DATA:
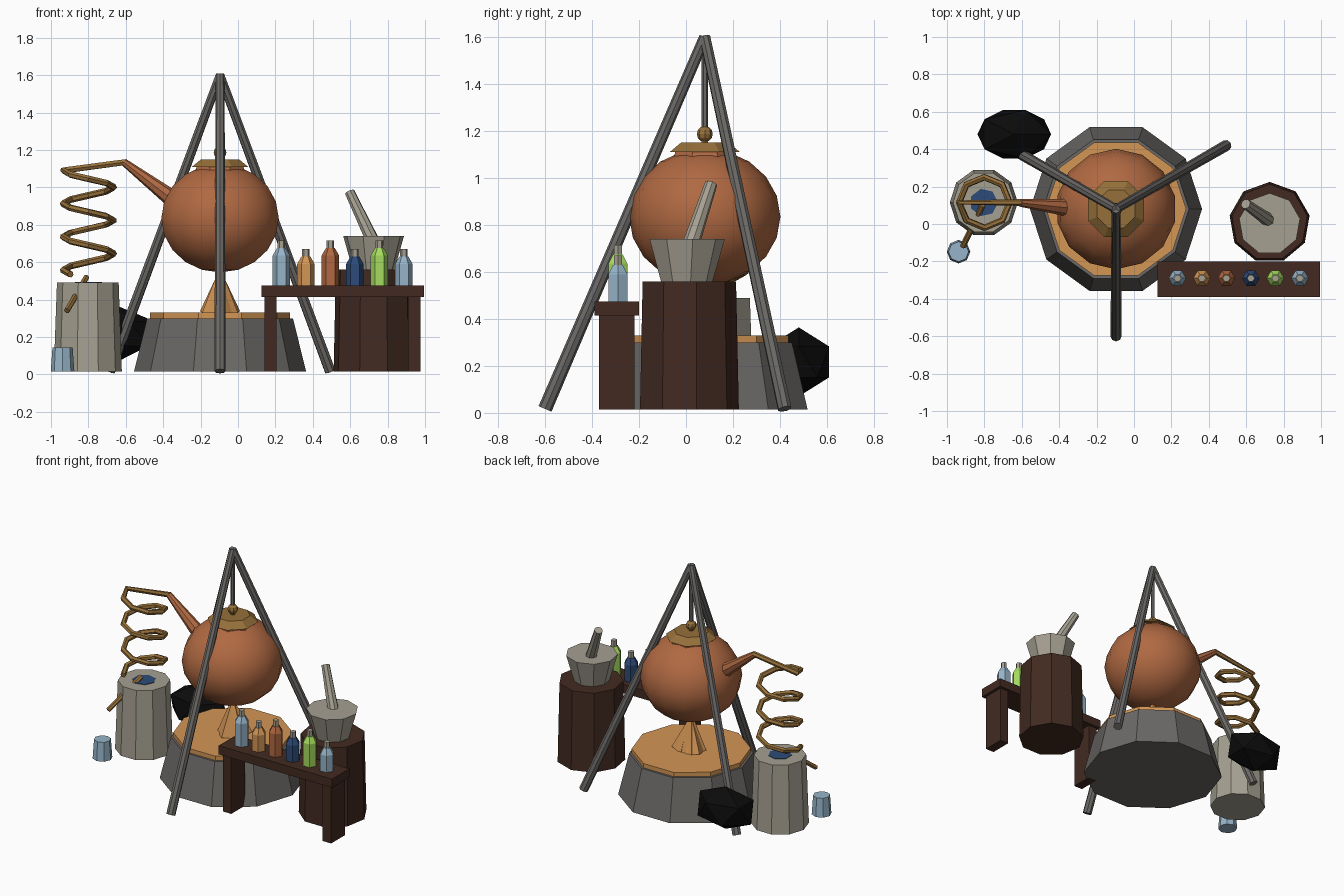
import bpy, bmesh
from math import pi, sin, cos, radians
from mathutils import Vector, Matrix

if "Cube" in bpy.data.objects:
    bpy.data.objects.remove(bpy.data.objects["Cube"])


def material(name, *rgb):
    lin = [((c / 255 + 0.055) / 1.055) ** 2.4 if c > 10 else c / 255 / 12.92 for c in rgb]
    m = bpy.data.materials.new(name)
    m.use_nodes = True
    m.diffuse_color = (*lin, 1)
    bsdf = m.node_tree.nodes["Principled BSDF"]
    bsdf.inputs["Base Color"].default_value = (*lin, 1)
    return m


GREY = material("dark_grey", 107, 105, 102)
COPPER = material("copper", 176, 105, 66)
BRASS = material("brass", 150, 112, 58)
AMBER = material("amber", 212, 150, 85)
WOOD = material("dark_wood", 66, 42, 33)
STONE = material("pale_stone", 165, 160, 145)
BLACK = material("coal_black", 11, 11, 11)
SKY = material("pale_blue", 150, 180, 200)
NAVY = material("deep_blue", 45, 75, 120)
GREEN = material("lime_green", 165, 220, 95)


def finish(name, bm, mat, smooth=False):
    bmesh.ops.recalc_face_normals(bm, faces=bm.faces)
    me = bpy.data.meshes.new(name)
    bm.to_mesh(me)
    bm.free()
    me.materials.append(mat)
    for p in me.polygons:
        p.use_smooth = smooth
    ob = bpy.data.objects.new(name, me)
    bpy.context.collection.objects.link(ob)
    return ob


def lathe(name, mat, x, y, profile, sides, turn=0):
    """Stack of regular polygons through (radius, height) points, capped."""
    bm = bmesh.new()
    rings = []
    for r, z in profile:
        angles = [radians(turn) + 2 * pi * i / sides for i in range(sides)]
        rings.append([bm.verts.new((x + r * cos(a), y + r * sin(a), z)) for a in angles])
    for low, high in zip(rings, rings[1:]):
        for i in range(sides):
            j = (i + 1) % sides
            bm.faces.new((low[i], low[j], high[j], high[i]))
    bm.faces.new(rings[0])
    bm.faces.new(rings[-1])
    return finish(name, bm, mat)


def rod(name, mat, a, b, r1, r2, sides=8):
    """Straight tapered bar from a to b."""
    a, b = Vector(a), Vector(b)
    d = b - a
    bm = bmesh.new()
    bmesh.ops.create_cone(bm, cap_ends=True, segments=sides, radius1=r1, radius2=r2, depth=d.length,
                          matrix=Matrix.Translation((a + b) / 2) @ d.to_track_quat('Z', 'Y').to_matrix().to_4x4())
    return finish(name, bm, mat)


def box(name, mat, lo, hi):
    lo, hi = Vector(lo), Vector(hi)
    bm = bmesh.new()
    bmesh.ops.create_cube(bm, size=1, matrix=Matrix.Translation((lo + hi) / 2) @ Matrix.Diagonal((*(hi - lo), 1)))
    return finish(name, bm, mat)


def tube(name, mat, points, radius):
    cu = bpy.data.curves.new(name, 'CURVE')
    cu.dimensions = '3D'
    cu.bevel_depth = radius
    cu.bevel_resolution = 1
    cu.use_fill_caps = True
    sp = cu.splines.new('POLY')
    sp.points.add(len(points) - 1)
    for p, co in zip(sp.points, points):
        p.co = (*co, 1)
    sp.use_smooth = False
    cu.materials.append(mat)
    ob = bpy.data.objects.new(name, cu)
    bpy.context.collection.objects.link(ob)
    return ob


CX, CY, FLOOR = -0.096, 0.08, 0.015

# Fire pit, ember bed and flames
lathe("fire_pit", GREY, CX, CY, [(0.46, FLOOR), (0.39, 0.3)], 10)
lathe("ember_bed", AMBER, CX, CY, [(0.375, 0.295), (0.375, 0.33)], 10)
rod("flame_core", AMBER, (CX, CY, 0.33), (CX, CY, 0.57), 0.1, 0.004, 5)
for i in range(3):
    a = radians(30 + 120 * i)
    rod(f"flame_{i}", AMBER, (CX + 0.06 * cos(a), CY + 0.06 * sin(a), 0.325),
        (CX + 0.02 * cos(a), CY + 0.02 * sin(a), 0.52), 0.065, 0.004, 4)

# Tripod and hanging rod
for i, ang in enumerate((-90, 30, 150)):
    a = radians(ang)
    rod(f"tripod_leg_{i}", GREY, (CX + 0.68 * cos(a), CY + 0.68 * sin(a), 0.017), (CX, CY, 1.6), 0.03, 0.024)
rod("hanging_rod", GREY, (CX, CY, 1.19), (CX, CY, 1.6), 0.013, 0.013, 6)

# Copper pot, collar, lid and knob
bm = bmesh.new()
bmesh.ops.create_uvsphere(bm, u_segments=14, v_segments=10, radius=1,
                          matrix=Matrix.Translation((CX, CY, 0.835)) @ Matrix.Diagonal((0.322, 0.322, 0.29, 1)))
finish("pot", bm, COPPER, smooth=True)
lathe("pot_collar", COPPER, CX, CY, [(0.16, 1.02), (0.135, 1.115)], 8, 22.5)
lathe("pot_lid", BRASS, CX, CY, [(0.162, 1.11), (0.11, 1.15)], 8, 22.5)
lathe("lid_stem", BRASS, CX, CY, [(0.015, 1.14), (0.015, 1.17)], 6)
bm = bmesh.new()
bmesh.ops.create_uvsphere(bm, u_segments=8, v_segments=6, radius=0.034,
                          matrix=Matrix.Translation((CX, CY, 1.187)))
finish("lid_knob", bm, BRASS)

# Spout and condenser coil
KX, KY = -0.8, 0.115
rod("spout", COPPER, (-0.34, 0.085, 0.93), (-0.61, 0.113, 1.135), 0.048, 0.02)
path = [(-0.6, KY, 1.135)]
for i in range(26):
    a = pi + i * pi / 4
    path.append((KX + 0.135 * cos(a), KY + 0.135 * sin(a), 1.09 - 0.0222 * i))
tube("coil", BRASS, path, 0.018)
tube("drain_pipe", BRASS, [(-0.81, 0.1, 0.52), (-0.915, -0.12, 0.34)], 0.016)

# Cooling barrel, water and collecting cup
lathe("barrel", STONE, -0.803, KY, [(0.182, FLOOR), (0.165, 0.49)], 10)
lathe("water", NAVY, -0.803, KY, [(0.075, 0.487), (0.075, 0.493)], 7)
lathe("cup", SKY, -0.938, -0.148, [(0.063, FLOOR), (0.054, 0.145)], 8)

# Coal lump
bm = bmesh.new()
bmesh.ops.create_icosphere(bm, subdivisions=1, radius=1,
                           matrix=Matrix.Translation((-0.64, 0.48, 0.217)) @ Matrix.Diagonal((0.22, 0.152, 0.147, 1)))
finish("coal", bm, BLACK)

# Bench
box("bench_top", WOOD, (0.125, -0.39, 0.415), (0.995, -0.2, 0.475))
for side, x in (("right", 0.142), ("left", 0.91)):
    box(f"bench_leg_{side}", WOOD, (x, -0.37, FLOOR), (x + 0.065, -0.22, 0.42))

# Bottles, alternating tall and short
for i, mat in enumerate((SKY, AMBER, COPPER, NAVY, GREEN, SKY)):
    x, drop = 0.232 + 0.131 * i, 0.045 * (i % 2)
    lathe(f"bottle_{i}", mat, x, -0.29, [(0.047, 0.474), (0.047, 0.635 - drop), (0.024, 0.675 - drop)], 6)
    lathe(f"cork_{i}", STONE, x, -0.29, [(0.02, 0.67 - drop), (0.02, 0.715 - drop)], 6)

# Stump with mortar and pestle
lathe("stump", WOOD, 0.725, 0.008, [(0.217, FLOOR), (0.205, 0.56)], 9, 90)
lathe("mortar", STONE, 0.725, 0.0, [(0.112, 0.555), (0.165, 0.74)], 9, 90)
rod("pestle", STONE, (0.727, 0.015, 0.7), (0.597, 0.107, 0.975), 0.037, 0.027)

TASK DESCRIPTION: Examine the records and pull out every line where the string "rings" occurs.

TASK ANSWER:
    rings = []
        rings.append([bm.verts.new((x + r * cos(a), y + r * sin(a), z)) for a in angles])
    for low, high in zip(rings, rings[1:]):
    bm.faces.new(rings[0])
    bm.faces.new(rings[-1])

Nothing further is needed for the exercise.